Kurosawa’s RAN forces us into a cool intellectual appraisal of bloody vengeance, betrayal, and moral collapse, writes Keith Braithwaite.
Strong performances and a confident tone mark out this highly enjoyable slice of Southern Gothic, writes Gavin Midgley.
Pedro Almodovar’s latest is like a glass of cheap Cava, writes Gavin Midgley: fizzy and fun while it lasts, but mostly forgettable and nothing to write home about.
These eco-activists bagged £100,000 in one year, to save South American rainforests. But does Michał Marczak’s doc show them as a bunch of hypocritical trustafarians?
Treading a fine line between creepy and charming, IN THE HOUSE ingratiates itself with the audience before pulling off a nimble series of twists and reversals.
The streets are waterlogged. The workers are revolting. Antonioni’s GRIDO is a simple tale of lost love and bleak perambulation, of snatched moments and merciless mechanics.
At the Queen’s Film Theatre in Belfast, the Belfast Film Festival overlaps with the Italian Film Festival this week. Rosy Hunt looks back at a classic Italian anthology film.
An overly ambitious, sprawling drama with commendable performances. At the heart of THE PLACE BEYOND THE PINES there is an engaging film, but it is lost in an abundance of narrative.
The greatest triumph of GATEKEEPERS is the filmmaker’s ability to persuade the former heads of Israel’s Secret Service to speak so openly, writes Sarah McIntosh.
Michael Grigsby’s final film is an outstanding and immensely moving examination of the true cost of war, writes Gavin Midgley.
Today’s date in 1944 saw the Crimean offensive in full flow. Douglas Sirk sets a glossy romance against the grim backdrop of the Russian-German front.
Although TRANCE is engaging and evokes his finest work, lack of empathy and glib plot ‘twists’ determine its future as a footnote in Boyle’s career, writes Jim Ross.
The chatter from fans was positive despite not nearly enough people watching it at the cinema, and, let’s face it, it had to be better than the Stallone version.

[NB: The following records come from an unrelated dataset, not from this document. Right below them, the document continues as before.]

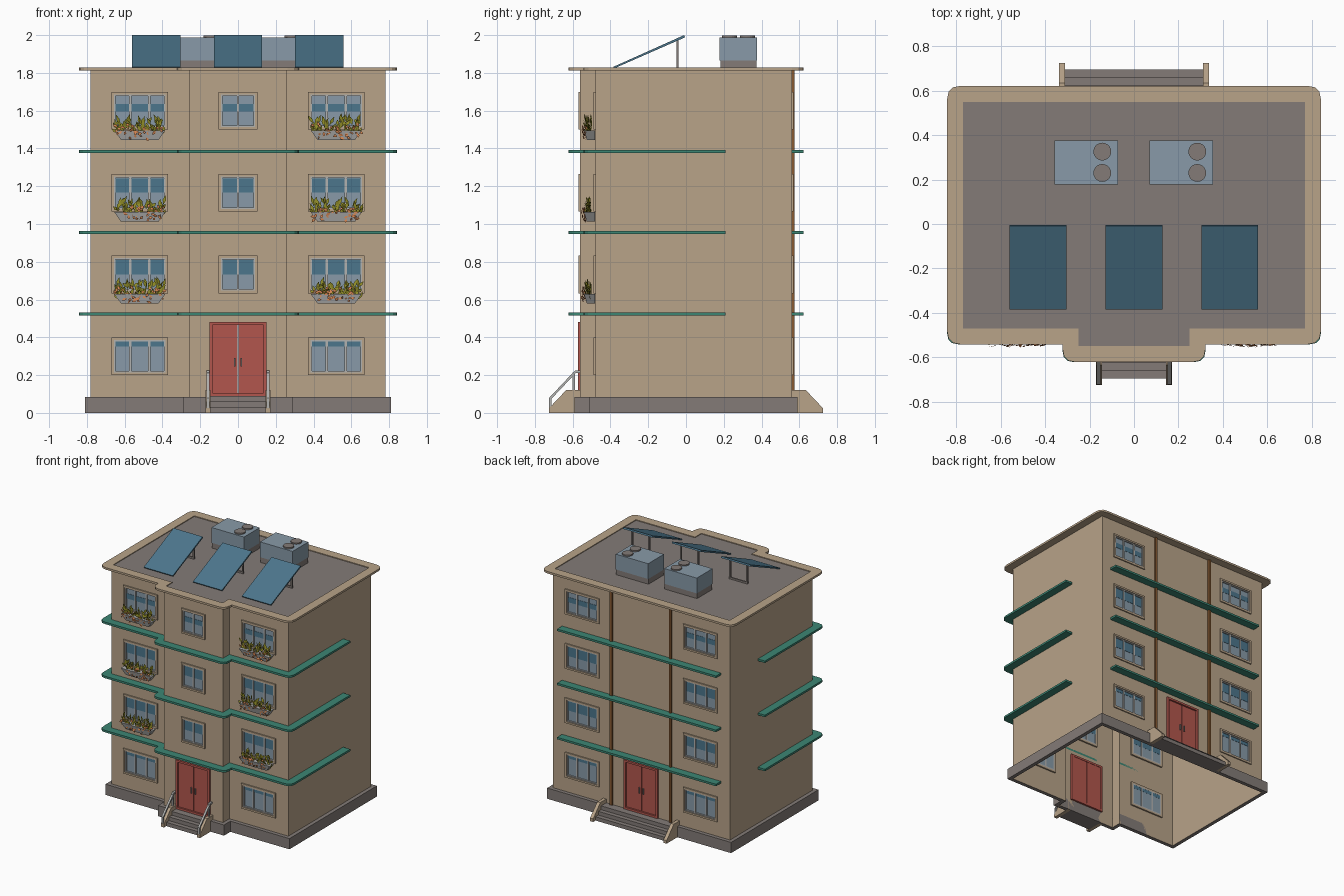
import bpy, bmesh, math, random
from mathutils import Vector

if "Cube" in bpy.data.objects:
    bpy.data.objects.remove(bpy.data.objects["Cube"])

random.seed(4)


def mat(name, r, g, b):
    m = bpy.data.materials.new(name)
    m.diffuse_color = [*(((c / 255 + 0.055) / 1.055) ** 2.4 for c in (r, g, b)), 1]
    m.use_nodes = True
    m.node_tree.nodes["Principled BSDF"].inputs["Base Color"].default_value = m.diffuse_color
    return m


TAN = mat("tan plaster", 184, 163, 137)
GREY = mat("dark grey concrete", 131, 123, 119)
GREEN = mat("green ledge", 60, 134, 116)
RED = mat("red door", 178, 86, 77)
LIGHT = mat("light metal", 178, 178, 176)
PALE = mat("pale blue grey", 136, 154, 168)
BLUE = mat("deep blue", 76, 118, 140)
BROWN = mat("brown pipe", 135, 90, 50)
OLIVE = mat("olive leaf", 150, 146, 42)
ORANGE = mat("orange flower", 216, 136, 84)


def finish(name, bm, m, fix=True):
    if fix:
        bmesh.ops.remove_doubles(bm, verts=bm.verts, dist=1e-5)
        bmesh.ops.recalc_face_normals(bm, faces=bm.faces)
    me = bpy.data.meshes.new(name)
    bm.to_mesh(me)
    bm.free()
    me.materials.append(m)
    ob = bpy.data.objects.new(name, me)
    bpy.context.collection.objects.link(ob)
    return ob


def boxes(name, m, items):
    """Axis-aligned boxes (x0, x1, y0, y1, z0, z1) in one object."""
    bm = bmesh.new()
    for x0, x1, y0, y1, z0, z1 in items:
        vs = bmesh.ops.create_cube(bm, size=1)["verts"]
        for v in vs:
            v.co = ((x0 + x1) / 2 + v.co.x * (x1 - x0), (y0 + y1) / 2 + v.co.y * (y1 - y0),
                    (z0 + z1) / 2 + v.co.z * (z1 - z0))
    return finish(name, bm, m, False)


def prism(name, m, prof, spans):
    """A y-z profile extruded over each x span."""
    bm = bmesh.new()
    for x0, x1 in spans:
        a, b = ([bm.verts.new((x, y, z)) for y, z in prof] for x in (x0, x1))
        bm.faces.new(a)
        bm.faces.new(b[::-1])
        for i in range(len(prof)):
            j = (i + 1) % len(prof)
            bm.faces.new((a[i], b[i], b[j], a[j]))
    return finish(name, bm, m)


def plan(o, r=0, yb=None):
    """Building outline offset by o, convex corners rounded by r."""
    X, B, y1, y2 = 0.78 + o, 0.26 + o, -0.48 - o, -0.56 - o
    back = 0.56 + o if yb is None else yb
    half = [(X, back), (X, y1), (B, y1), (B, y2)]
    pts = [Vector(p) for p in half + [(-x, y) for x, y in half[::-1]]]
    out = []
    for i, p in enumerate(pts):
        rr = 0 if i in (2, 5) or (yb is not None and i in (0, 7)) else r
        a = p + (pts[i - 1] - p).normalized() * rr
        c = p + (pts[(i + 1) % 8] - p).normalized() * rr
        for t in (0, 1 / 3, 2 / 3, 1):
            out.append(a * (1 - t) ** 2 + p * 2 * t * (1 - t) + c * t * t)
    return out


def band(name, m, o0, o1, z0, z1, r=0, yb=None):
    """Rectangular section swept along the outline; open when yb is given."""
    bm = bmesh.new()
    loops = [[bm.verts.new((*p, z)) for p in plan(o, rr, yb)]
             for o, z, rr in ((o1, z0, r), (o1, z1, r), (o0, z1, 0), (o0, z0, 0))]
    n = len(loops[0])
    for k in range(4):
        a, b = loops[k], loops[(k + 1) % 4]
        for i in range(n if yb is None else n - 1):
            j = (i + 1) % n
            bm.faces.new((a[i], a[j], b[j], b[i]))
    if yb is not None:
        bm.faces.new([l[0] for l in loops])
        bm.faces.new([l[-1] for l in loops][::-1])
    bmesh.ops.dissolve_degenerate(bm, dist=1e-5, edges=bm.edges)
    return finish(name, bm, m)


def wall(name, p, q, holes=()):
    """Vertical wall from p to q with holes (x0, x1, z0, z1) left open."""
    bm = bmesh.new()
    p, q = Vector(p), Vector(q)
    cut = lambda x: (x - p.x) / (q.x - p.x)
    us = sorted({0, 1} | {cut(x) for h in holes for x in h[:2]})
    zs = sorted({0, 1.82} | {z for h in holes for z in h[2:]})
    for u0, u1 in zip(us, us[1:]):
        for z0, z1 in zip(zs, zs[1:]):
            x, z = p.x + (q.x - p.x) * (u0 + u1) / 2, (z0 + z1) / 2
            if any(h[0] < x < h[1] and h[2] < z < h[3] for h in holes):
                continue
            a, b = p.lerp(q, u0), p.lerp(q, u1)
            bm.faces.new([bm.verts.new(c) for c in ((*a, z0), (*b, z0), (*b, z1), (*a, z1))])
    bmesh.ops.remove_doubles(bm, verts=bm.verts, dist=1e-5)
    return finish(name, bm, TAN, False)


FLOOR = 0.433
DOOR = (-0.15, 0.15, 0.09, 0.48)


def opening(cx, hw, f):
    return (cx - hw, cx + hw, 0.20 + f * FLOOR, 0.40 + f * FLOOR)


sides = {c: [opening(c, 0.15, f) for f in range(4)] for c in (-0.52, 0.52)}
middle = [opening(0, 0.104, f) for f in (1, 2, 3)]

# Walls
wall("front_wall_left", (-0.78, -0.48), (-0.26, -0.48), sides[-0.52])
wall("front_wall_right", (0.26, -0.48), (0.78, -0.48), sides[0.52])
wall("bay_wall", (-0.26, -0.56), (0.26, -0.56), middle + [DOOR])
wall("bay_side_left", (-0.26, -0.48), (-0.26, -0.56))
wall("bay_side_right", (0.26, -0.56), (0.26, -0.48))
wall("side_wall_right", (0.78, -0.48), (0.78, 0.56))
wall("side_wall_left", (-0.78, 0.56), (-0.78, -0.48))
wall("back_wall", (0.78, 0.56), (-0.78, 0.56), sides[-0.52] + sides[0.52] + [DOOR])

# Plinth, ledges, roof trim and deck
band("plinth", GREY, 0, 0.03, 0, 0.085)
for f in range(3):
    z = 0.515 + f * 0.431
    band(f"front_ledge_{f + 1}", GREEN, 0, 0.062, z, z + 0.016, 0.05, 0.21)
    boxes(f"back_ledge_{f + 1}", GREEN, [(-0.7, 0.7, 0.56, 0.622, z, z + 0.016)])
band("roof_trim", TAN, -0.01, 0.062, 1.812, 1.828, 0.06)
bm = bmesh.new()
bm.faces.new([bm.verts.new((*p, 1.822)) for p in plan(-0.01)[::-4]])
finish("roof_deck", bm, GREY, False)
boxes("drain_pipes", BROWN, [(s * 0.26 - 0.01, s * 0.26 + 0.01, 0.56, 0.574, 0.085, 1.815) for s in (-1, 1)])


def border(h, t, ya, yb):
    x0, x1, z0, z1 = h
    return [(x0, x0 + t, ya, yb, z0, z1), (x1 - t, x1, ya, yb, z0, z1),
            (x0 + t, x1 - t, ya, yb, z0, z0 + t), (x0 + t, x1 - t, ya, yb, z1 - t, z1)]


# Windows: tan surround, light frame with mullions, pale glass with a blue band
BANDS = ((0.76, 0.95), (0.5, 0.88), (0.5, 0.88), (0.48, 0.68))
surround, frames, glass, tint = [], [], [], []
for y, s, holes in ((-0.48, -1, sides[-0.52] + sides[0.52]), (-0.56, -1, middle),
                    (0.56, 1, sides[-0.52] + sides[0.52])):
    for h in holes:
        x0, x1, z0, z1 = h
        surround += border(h, 0.014, y - s * 0.012, y + s * 0.009)
        inner = (x0 + 0.014, x1 - 0.014, z0 + 0.014, z1 - 0.014)
        frames += border(inner, 0.008, y - s * 0.012, y + s * 0.003)
        n = 3 if x1 - x0 > 0.25 else 2
        for k in range(1, n):
            x = x0 + (x1 - x0) * k / n
            frames.append((x - 0.006, x + 0.006, y - s * 0.012, y + s * 0.002, z0 + 0.02, z1 - 0.02))
        glass.append((inner[0], inner[1], y - s * 0.01, y - s * 0.006, inner[2], inner[3]))
        lo, hi = BANDS[round((z0 - 0.2) / FLOOR)]
        tint.append((inner[0] + 0.008, inner[1] - 0.008, y - s * 0.011, y - s * 0.004,
                     z0 + lo * 0.2, z0 + hi * 0.2))
boxes("window_surrounds", TAN, surround)
boxes("window_frames", LIGHT, frames)
boxes("window_glass", PALE, glass)
boxes("window_reflections", BLUE, tint)

# Doors, steps, stair cheeks and handrails
for side, s, wy, hw in (("front", -1, -0.56, 0.145), ("back", 1, 0.56, 0.31)):
    boxes(side + "_door_frame", RED, border(DOOR, 0.016, wy - s * 0.015, wy + s * 0.012))
    boxes(side + "_door_leaves", RED, [(a, b, wy - s * 0.012, wy - s * 0.002, 0.09, 0.465)
                                       for a, b in ((-0.134, -0.002), (0.002, 0.134))])
    boxes(side + "_door_handles", GREY, [(x - 0.004, x + 0.004, wy - s * 0.002, wy + s * 0.008, 0.245, 0.29)
                                         for x in (-0.018, 0.018)])
    boxes(side + "_steps", GREY, [(-hw, hw, wy, s * (0.695 - 0.035 * k), 0.03 * k, 0.03 * (k + 1))
                                  for k in range(3)])
    prof = [(wy, 0), (wy, 0.12), (s * 0.635, 0.12), (s * 0.725, 0.025), (s * 0.725, 0)]
    prism(side + "_stair_cheeks", TAN, prof, [(hw, hw + 0.027), (-hw - 0.027, -hw)])
rail = [(-0.724, 0.02), (-0.724, 0.08), (-0.587, 0.225), (-0.56, 0.225),
        (-0.56, 0.212), (-0.582, 0.212), (-0.712, 0.075), (-0.712, 0.02)]
prism("handrails", LIGHT, rail, [(s * 0.16 - 0.008, s * 0.16 + 0.008) for s in (-1, 1)])
boxes("handrail_posts", LIGHT, [(s * 0.16 - 0.006, s * 0.16 + 0.006, -0.6, -0.588, 0.115, 0.215) for s in (-1, 1)])

# Solar panels on stands
XS = (-0.433, 0, 0.431)
prism("solar_panels", BLUE, [(-0.385, 1.832), (-0.38, 1.824), (-0.005, 1.988), (-0.01, 2.0)],
      [(x - 0.128, x + 0.128) for x in XS])
stands = []
for x in XS:
    stands += [(x + s * 0.075 - 0.006, x + s * 0.075 + 0.006, -0.051, -0.039, 1.822, 1.975) for s in (-1, 1)]
    stands.append((x - 0.081, x + 0.081, -0.051, -0.039, 1.822, 1.836))
boxes("panel_stands", GREY, stands)

# Rooftop air units with two round vents each
units = ((-0.358, -0.072), (0.07, 0.356))
boxes("air_unit_bases", GREY, [(a, b, 0.182, 0.372, 1.822, 1.865) for a, b in units])
boxes("air_units", PALE, [(a, b, 0.178, 0.376, 1.865, 1.987) for a, b in units])
bm = bmesh.new()
for a, b in units:
    for y in (0.23, 0.326):
        vs = bmesh.ops.create_cone(bm, cap_ends=True, segments=20, radius1=0.04, radius2=0.04, depth=0.012)["verts"]
        bmesh.ops.translate(bm, verts=vs, vec=(b - 0.071, y, 1.991))
finish("air_unit_vents", bm, GREY, False)


# Flower boxes with leaves and blossoms
def petals(bm, base, d, w):
    side = d.cross(Vector((random.uniform(-0.5, 0.5), 1, random.uniform(-0.5, 0.5)))).normalized() * w
    bm.faces.new([bm.verts.new(c) for c in (base, base + d * 0.5 + side, base + d, base + d * 0.5 - side)])


pots, leaves, blooms = bmesh.new(), bmesh.new(), bmesh.new()
U = random.uniform
for cx in (-0.52, 0.52):
    for f in range(3):
        z = 0.58 + f * FLOOR
        vs = bmesh.ops.create_cube(pots, size=1)["verts"]
        for v in vs:
            top = v.co.z > 0
            v.co = (cx + math.copysign(0.135 if top else 0.1, v.co.x),
                    -0.482 if v.co.y > 0 else (-0.54 if top else -0.525), z + (0.05 if top else 0))
        for k in range(5):
            x = cx - 0.104 + 0.052 * k
            for i in range(14):
                p = Vector((x + U(-0.02, 0.02), U(-0.53, -0.5), z + U(0.02, 0.09)))
                petals(leaves, p, Vector((U(-0.03, 0.03), U(-0.02, 0.01), U(0.02, 0.055))), 0.009)
        for i in range(40):
            p = Vector((cx + U(-0.125, 0.125), U(-0.55, -0.53), z + U(0.01, 0.075)))
            petals(blooms, p, Vector((U(-0.028, 0.028), U(-0.008, 0.008), U(-0.025, 0.025))), 0.008)
finish("flower_boxes", pots, LIGHT, False)
finish("flower_leaves", leaves, OLIVE, False)
finish("flower_blossoms", blooms, ORANGE, False)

Jen Williams reviews DREDD.
Harmony Korine’s SPRING BREAKERS is a vivid depiction of the annihilation of innocence and American idealism, writes Edward Frost.
Henry Fool is a Luddite ronin with a skeleton in his closet and an albatross around his neck. Rosy Hunt looks back at a Shakespearian Hartley classic.